That figure is lower than the $87.80 consensus seen last month, despite the news that China is staying firmly on course to re-opening its economy. Meanwhile, Brent crude is seen averaging $89.37 next year and that forecast is down from the $93.65 consensus from the November survey.


According to the poll, the impact of sanctions on Russian oil is expected to be minimal with Goldman Sachs noting that "we do not expect an impact from the price cap, which was designed to give bargaining power to third-country buyers".

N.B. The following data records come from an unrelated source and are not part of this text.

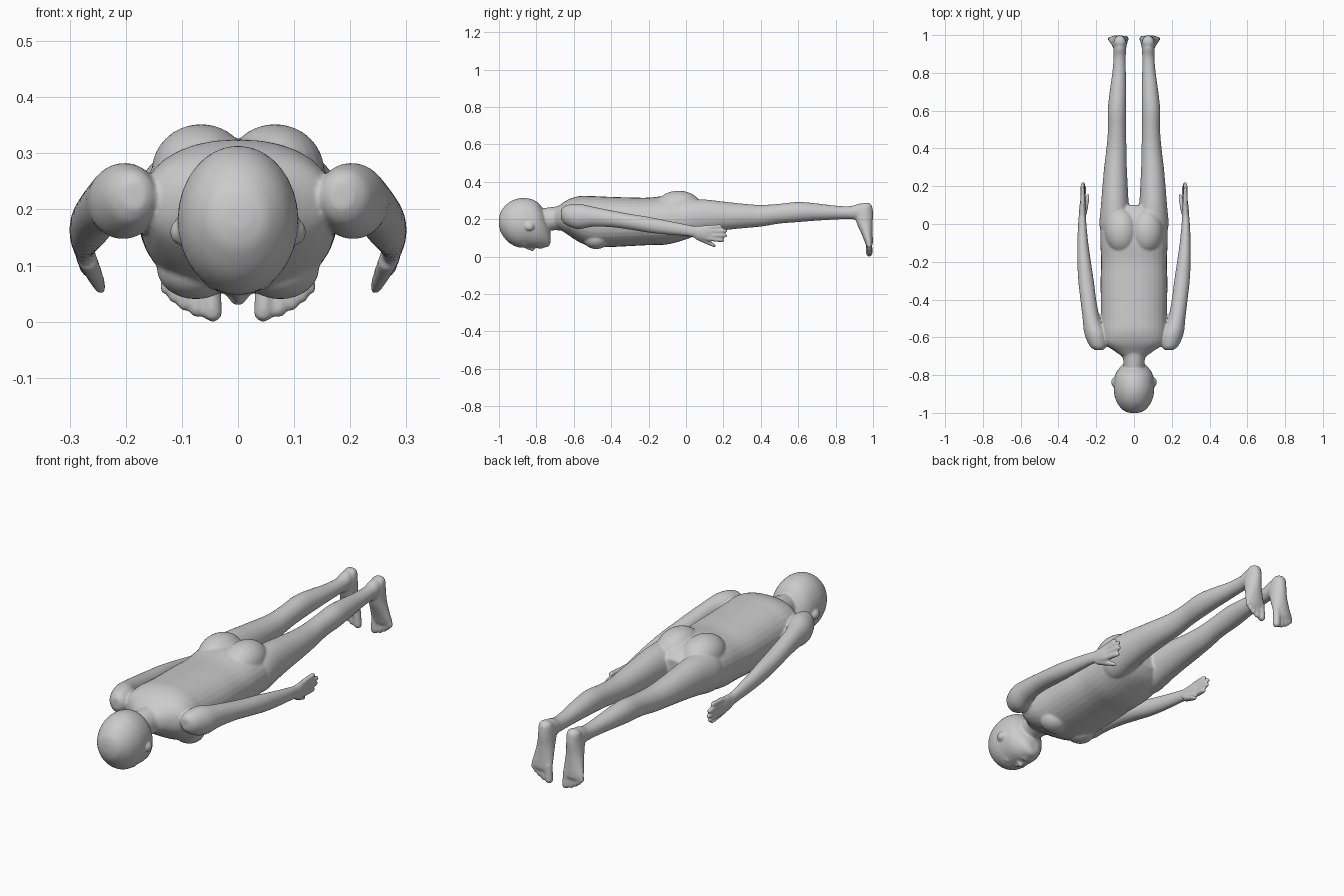
import bpy, bmesh, math
from mathutils import Matrix, Vector

bm = bmesh.new()


def spline(rows, steps=5):
    """Catmull-Rom interpolation of section rows."""
    out = []
    for i in range(len(rows) - 1):
        p = [rows[max(i - 1, 0)], rows[i], rows[i + 1], rows[min(i + 2, len(rows) - 1)]]
        for s in range(steps):
            t = s / steps
            out.append([0.5 * (2 * b + (c - a) * t + (2 * a - 5 * b + 4 * c - d) * t * t
                               + (3 * b - a - 3 * c + d) * t ** 3) for a, b, c, d in zip(*p)])
    return out + [list(rows[-1])]


def loft(rows, axis='y', sides=(1,), power=2.0, n=32):
    """Rows: position on axis, two centre coordinates, two radii."""
    for sx in sides:
        rings = []
        for t, a, b, ra, rb in spline(rows):
            ring = []
            for k in range(n):
                c, s = math.cos(2 * math.pi * k / n), math.sin(2 * math.pi * k / n)
                u = a + ra * math.copysign(abs(c) ** (2 / power), c)
                v = b + rb * math.copysign(abs(s) ** (2 / power), s)
                ring.append(bm.verts.new((sx * u, t, v) if axis == 'y' else (sx * u, v, t)))
            rings.append(ring)
        for r, q in zip(rings, rings[1:]):
            for k in range(n):
                bm.faces.new((r[k], r[(k + 1) % n], q[(k + 1) % n], q[k]))
        bm.faces.new(rings[0])
        bm.faces.new(rings[-1])


def ball(loc, radii, sides=(1,)):
    for sx in sides:
        m = Matrix.Translation((sx * loc[0], loc[1], loc[2])) @ Matrix.Diagonal((*radii, 1))
        bmesh.ops.create_uvsphere(bm, u_segments=24, v_segments=16, radius=1, matrix=m)


def digit(a, b, ra, rb, axis):
    """Rounded finger or toe from point a to point b."""
    a, b = Vector(a), Vector(b)
    rows = []
    for f, r in ((0, ra), (0.5, (ra + rb) / 2), (0.8, rb), (0.93, rb * 0.8), (1, rb * 0.3)):
        p = a.lerp(b, f)
        rows.append((p.y, p.x, p.z, r, r) if axis == 'y' else (p.z, p.x, p.y, r, r))
    loft(rows, axis, BOTH, n=16)


BOTH = (1, -1)

# head and neck
loft([(-1, 0, .185, .02, .02), (-.988, 0, .185, .055, .06), (-.95, 0, .182, .088, .105),
      (-.9, 0, .18, .105, .13), (-.85, 0, .18, .107, .132), (-.8, 0, .17, .1, .125),
      (-.765, 0, .15, .08, .103), (-.737, 0, .115, .052, .062), (-.725, 0, .1, .025, .03)])
loft([(-.82, 0, .19, .055, .06), (-.74, 0, .2, .055, .062), (-.68, 0, .205, .066, .065),
      (-.6, 0, .21, .09, .08)])
# nose, lips, eyes and ears
ball((0, -.835, .055), (.012, .03, .02))
ball((0, -.822, .046), (.018, .013, .018))
ball((0, -.782, .052), (.026, .007, .012))
ball((0, -.77, .054), (.022, .007, .012))
ball((.04, -.865, .07), (.02, .012, .014), BOTH)
ball((.107, -.837, .16), (.014, .024, .022), BOTH)

# torso
loft([(-.71, 0, .205, .05, .045), (-.675, 0, .21, .1, .065), (-.63, 0, .21, .16, .095),
      (-.57, 0, .2, .175, .123), (-.5, 0, .187, .176, .136), (-.4, 0, .185, .176, .134),
      (-.3, 0, .186, .177, .13), (-.2, 0, .188, .174, .127), (-.1, 0, .195, .178, .13),
      (0, 0, .205, .175, .113), (.06, 0, .21, .14, .09), (.1, 0, .215, .07, .055)], power=2.25)
# chest and buttocks
ball((.075, -.48, .095), (.07, .07, .055), BOTH)
ball((.066, -.04, .268), (.088, .12, .084), BOTH)

# arms
loft([(-.668, .185, .225, .02, .025), (-.645, .19, .222, .045, .05), (-.58, .203, .215, .06, .068),
      (-.5, .226, .213, .046, .054), (-.4, .242, .202, .042, .045), (-.3, .254, .186, .041, .042),
      (-.2, .264, .17, .036, .042), (-.1, .271, .155, .029, .037), (0, .274, .141, .022, .031),
      (.06, .273, .13, .018, .03)], sides=BOTH)
# palms
loft([(.02, .273, .136, .018, .026), (.06, .273, .13, .018, .034), (.1, .272, .127, .016, .04),
      (.13, .27, .125, .013, .038), (.14, .27, .125, .008, .03)], sides=BOTH)
# fingers and thumbs
for z0, z1, y1, x1 in ((.155, .162, .195, .272), (.136, .138, .222, .272),
                       (.116, .112, .222, .268), (.097, .086, .205, .262)):
    digit((.271, .11, z0), (x1, y1, z1), .0125, .0115, 'y')
digit((.268, .05, .11), (.243, .16, .055), .018, .012, 'y')

# legs
loft([(-.06, .09, .2, .08, .09), (0, .097, .205, .086, .1), (.1, .101, .215, .074, .09),
      (.2, .1, .217, .067, .077), (.3, .098, .217, .06, .066), (.4, .093, .218, .053, .058),
      (.5, .09, .229, .048, .053), (.6, .09, .238, .049, .054), (.7, .085, .238, .044, .046),
      (.8, .079, .235, .036, .037), (.88, .076, .235, .032, .035), (.93, .075, .24, .033, .044),
      (.97, .075, .245, .026, .035)], sides=BOTH)
# feet
loft([(.287, .075, .965, .015, .012), (.272, .075, .962, .03, .032), (.23, .075, .95, .036, .05),
      (.18, .077, .955, .039, .043), (.13, .08, .966, .046, .032), (.09, .083, .975, .052, .024),
      (.065, .083, .979, .05, .019), (.055, .083, .98, .04, .012)], 'z', BOTH)
# toes
for x0, x1, z1, r in ((.05, .045, .0, .018), (.076, .074, .008, .0135), (.096, .096, .02, .0125),
                      (.112, .114, .034, .012), (.124, .129, .05, .0115)):
    digit((x0, .978, .09), (x1, .98, z1), r, r, 'z')

# fuse all parts into one smooth skin
bmesh.ops.recalc_face_normals(bm, faces=bm.faces)
mesh = bpy.data.meshes.new("body")
bm.to_mesh(mesh)
bm.free()
body = bpy.data.objects.new("body", mesh)
bpy.context.collection.objects.link(body)
fuse = body.modifiers.new("fuse", 'REMESH')
fuse.mode = 'VOXEL'
fuse.voxel_size = .0052
fuse.use_smooth_shade = True
relax = body.modifiers.new("relax", 'SMOOTH')
relax.factor = .5
relax.iterations = 7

It seems like for now, the softening global outlook is weighing on sentiment as the market seems to be fearing a hit to demand amid a recession in most major economies. But China will be a key factor to be mindful of in the first half of the year I would say, before we start to see how market players will take to the recession fears and potential reversal of the central bank tightening cycle.

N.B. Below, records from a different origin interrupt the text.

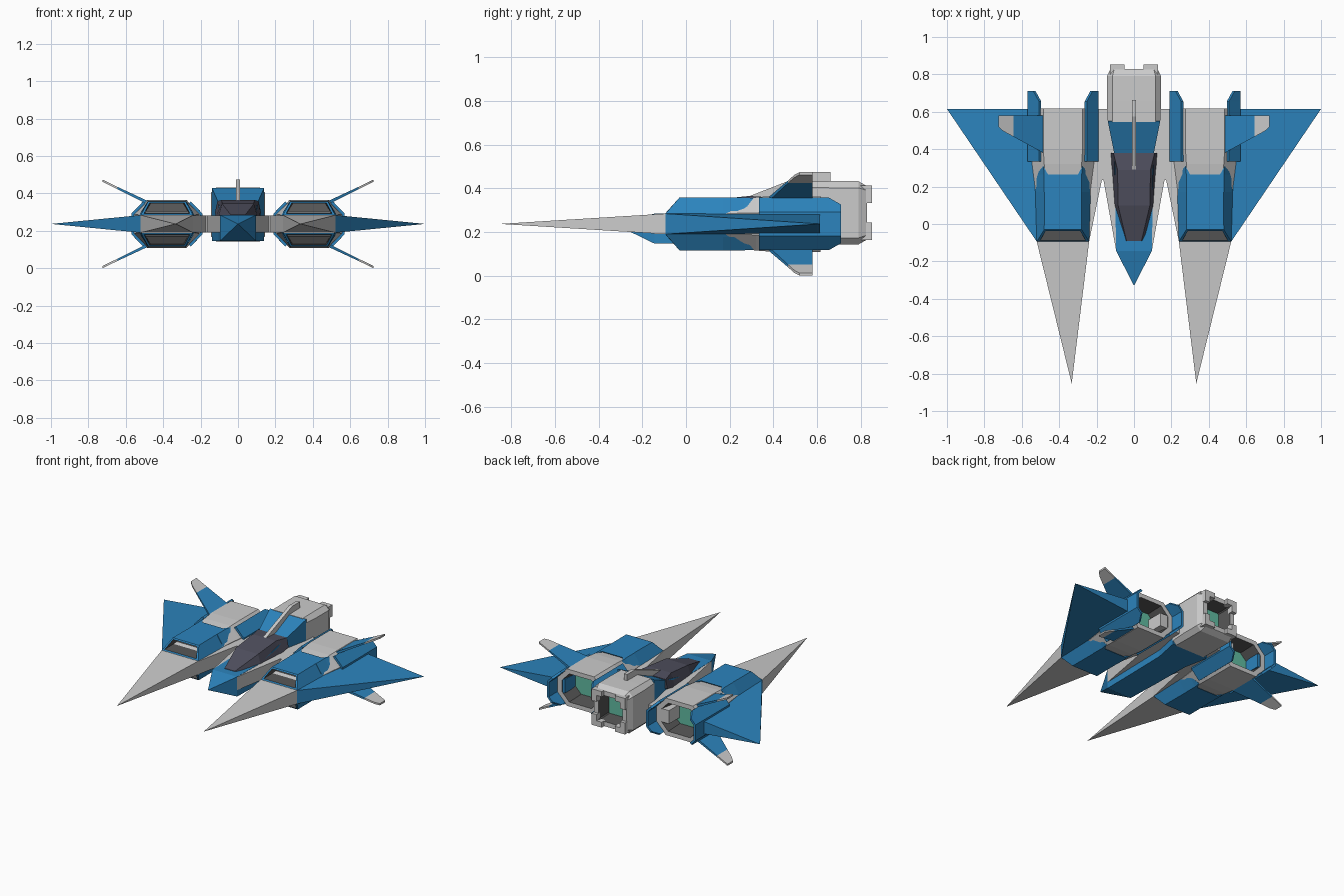
import bpy, bmesh

Z0 = 0.237   # height of the symmetry plane; all part z values are relative to it
CX = 0.38    # nacelle centre


def mat(name, rgb):
    m = bpy.data.materials.new(name)
    m.diffuse_color = (*rgb, 1)
    return m


GREY = mat("hull_grey", (0.8, 0.8, 0.8))
BLUE = mat("paint_blue", (0.025, 0.23, 0.51))
DARK = mat("recess_dark", (0.09, 0.09, 0.09))
GLASS = mat("canopy_dark", (0.08, 0.08, 0.115))
GLOW = mat("engine_glow", (0.12, 0.5, 0.36))


def loft(name, rings, mats, mirror="", seg=None, cap=0):
    """Bridge rings of 3D points; seg = material index per segment, cap = index of last cap."""
    bm = bmesh.new()
    vr = [[bm.verts.new(p) for p in r] for r in rings]
    n = len(rings[0])
    for k in range(len(vr) - 1):
        for i in range(n):
            j = (i + 1) % n
            f = bm.faces.new((vr[k][i], vr[k][j], vr[k + 1][j], vr[k + 1][i]))
            f.material_index = seg[k] if seg else 0
    bm.faces.new(vr[0][::-1])
    bm.faces.new(vr[-1]).material_index = cap
    bmesh.ops.remove_doubles(bm, verts=bm.verts, dist=1e-5)
    bmesh.ops.recalc_face_normals(bm, faces=bm.faces)
    me = bpy.data.meshes.new(name)
    bm.to_mesh(me)
    bm.free()
    for m in mats:
        me.materials.append(m)
    ob = bpy.data.objects.new(name, me)
    ob.location.z = Z0
    bpy.context.collection.objects.link(ob)
    if mirror:
        md = ob.modifiers.new("mirror", 'MIRROR')
        md.use_axis = ("x" in mirror, False, "z" in mirror)
        md.use_mirror_merge = False
    return ob


def octo(y, cx, cz, w, h, tw, sh):
    pts = [(tw, h), (w, sh), (w, -sh), (tw, -h), (-tw, -h), (-w, -sh), (-w, sh), (-tw, h)]
    return [(cx + a, y, cz + b) for a, b in pts]


def rect(y, x0, x1, z0, z1):
    return [(x0, y, z0), (x1, y, z0), (x1, y, z1), (x0, y, z1)]


def trap(yb, yt, wb, zb, wt, zt, cx=0):
    return [(cx - wb, yb, zb), (cx + wb, yb, zb), (cx + wt, yt, zt), (cx - wt, yt, zt)]


def collapse(n, p):
    return [p] * n


# Nacelle hulls with recessed octagonal nozzles
loft("nacelle", [
    octo(-0.094, CX, 0, 0.14, 0.048, 0.13, 0.047),
    octo(0.0, CX, 0, 0.141, 0.06, 0.125, 0.047),
    octo(0.18, CX, 0, 0.147, 0.10, 0.09, 0.048),
    octo(0.32, CX, 0, 0.165, 0.122, 0.10, 0.05),
    octo(0.40, CX, 0, 0.175, 0.128, 0.105, 0.052),
    octo(0.617, CX, 0, 0.175, 0.128, 0.105, 0.052),
    octo(0.617, CX, 0, 0.14, 0.098, 0.085, 0.04),
    octo(0.50, CX, 0, 0.125, 0.085, 0.075, 0.035)],
    [GREY, DARK, GLOW], "x", seg=[0, 0, 0, 0, 0, 0, 1], cap=2)

# Long pointed prongs ahead of each nacelle
loft("prong", [rect(-0.094, CX - 0.14, CX + 0.14, -0.047, 0.047),
               collapse(4, (0.333, -0.853, 0))], [GREY], "x")

# Intake cowls, above and below, with slanted open mouths
loft("intake_cowl", [
    trap(0.19, 0.265, 0.149, 0.045, 0.098, 0.121, CX),
    trap(-0.094, -0.03, 0.14, 0.047, 0.10, 0.121, CX),
    trap(-0.088, -0.037, 0.122, 0.056, 0.092, 0.113, CX),
    trap(0.03, 0.05, 0.115, 0.062, 0.088, 0.108, CX)],
    [BLUE, DARK], "xz", seg=[0, 0, 1], cap=1)
# Pointed paint strips trailing the cowl edges
for s in (-1, 1):
    loft("cowl_strip", [
        [(CX + s * a, y, b) for a, b in ((0.1, 0.121), (0.142, 0.06), (0.09, 0.06), (0.08, 0.121))]
        for y in (0.17, 0.265)] + [collapse(4, (CX + s * 0.105, 0.31, 0.119))], [BLUE], "xz")

# Side armour shells wrapping the nacelles
def shell(y, s, e):
    half = [(0.128 + e * 0.03, 0.120 - e * 0.031), (0.19, 0.055), (0.176, 0.05),
            (0.116 + e * 0.03, 0.110 - e * 0.031)]
    up = half[:2] + [(a, -b) for a, b in half[:2]][::-1]
    dn = [(a, -b) for a, b in half[2:]][::-1] + half[2:]
    return [(CX + s * a, y, b) for a, b in up + dn]


for s, side in ((1, "outer"), (-1, "inner")):
    loft(side + "_armour", [shell(0.335, s, 0), shell(0.655, s, 0), shell(0.71, s, 1)], [BLUE], "x")

# Delta wings tapering to a point
loft("wing", [[(0.50, -0.094, -0.047), (0.50, 0.615, -0.047), (0.50, 0.615, 0.047), (0.50, -0.094, 0.047)],
              [(0.52, -0.094, -0.047), (0.52, 0.615, -0.047), (0.52, 0.615, 0.047), (0.52, -0.094, 0.047)],
              collapse(4, (1.0, 0.615, 0))], [BLUE], "x")


# Canted fins with grey tips
def fin(x, y0, t=0.006):
    z = 0.115 + (x - 0.485) * 0.483
    return [(x, y0, z - t), (x, 0.58, z - t), (x, 0.58, z + t), (x, y0, z + t)]


loft("fin", [fin(0.485, 0.38, 0.009), fin(0.645, 0.467), fin(0.70, 0.497), fin(0.725, 0.52)],
     [BLUE, GREY], "xz", seg=[0, 1, 1], cap=1)

# Flat struts joining the nacelles to the fuselage
plan = [(0.07, -0.15), (0.095, -0.145), (0.163, 0.235), (0.172, 0.235), (0.24, -0.094),
        (0.30, -0.094), (0.30, 0.615), (0.07, 0.615)]
loft("strut", [[(x, y, z) for x, y in plan] for z in (-0.046, 0.046)], [GREY], "x")

# Central fuselage with pointed nose and flared neck
loft("fuselage", [collapse(4, (0, -0.33, 0)),
                  rect(-0.145, -0.095, 0.095, -0.09, 0.047),
                  rect(0.10, -0.10, 0.10, -0.092, 0.048),
                  rect(0.375, -0.105, 0.105, -0.092, 0.115),
                  rect(0.55, -0.14, 0.14, -0.092, 0.193)], [BLUE])

# Faceted canopy
loft("canopy", [trap(-0.097, -0.09, 0.055, 0.03, 0.04, 0.05),
                trap(0.10, 0.10, 0.107, 0.03, 0.085, 0.108),
                trap(0.29, 0.29, 0.118, 0.04, 0.088, 0.128),
                trap(0.38, 0.38, 0.123, 0.06, 0.11, 0.122)], [GLASS])

# Main engine block with square recessed nozzle
E = 0.0505
loft("engine_block", [
    octo(0.545, 0, E, 0.14, 0.143, 0.115, 0.118),
    octo(0.66, 0, E, 0.145, 0.145, 0.115, 0.115),
    octo(0.79, 0, E, 0.145, 0.145, 0.115, 0.115),
    octo(0.83, 0, E, 0.125, 0.122, 0.105, 0.102),
    octo(0.83, 0, E, 0.092, 0.09, 0.085, 0.083),
    octo(0.73, 0, E, 0.08, 0.078, 0.074, 0.072)],
    [GREY, DARK, GLOW], seg=[0, 0, 0, 0, 1], cap=2)

# L-shaped tabs on the four nozzle corners
ell = [(0.05, 0.125), (0.128, 0.125), (0.128, 0.045), (0.09, 0.045), (0.09, 0.088), (0.05, 0.088)]
for s, side in ((1, "upper"), (-1, "lower")):
    loft(side + "_nozzle_tab", [[(x, y, E + s * z) for x, z in ell] for y in (0.80, 0.853)], [GREY], "x")

# Raised spine bar behind the canopy
spine = [(0.285, 0.125), (0.575, 0.238), (0.663, 0.238), (0.663, 0.185), (0.60, 0.18), (0.30, 0.10)]
loft("spine_bar", [[(x, y, z) for y, z in spine] for x in (-0.012, 0.012)], [GREY])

As for the oil market itself, conditions remain tight and the lack of investment are still two key drivers to be wary of in the longer-term outlook.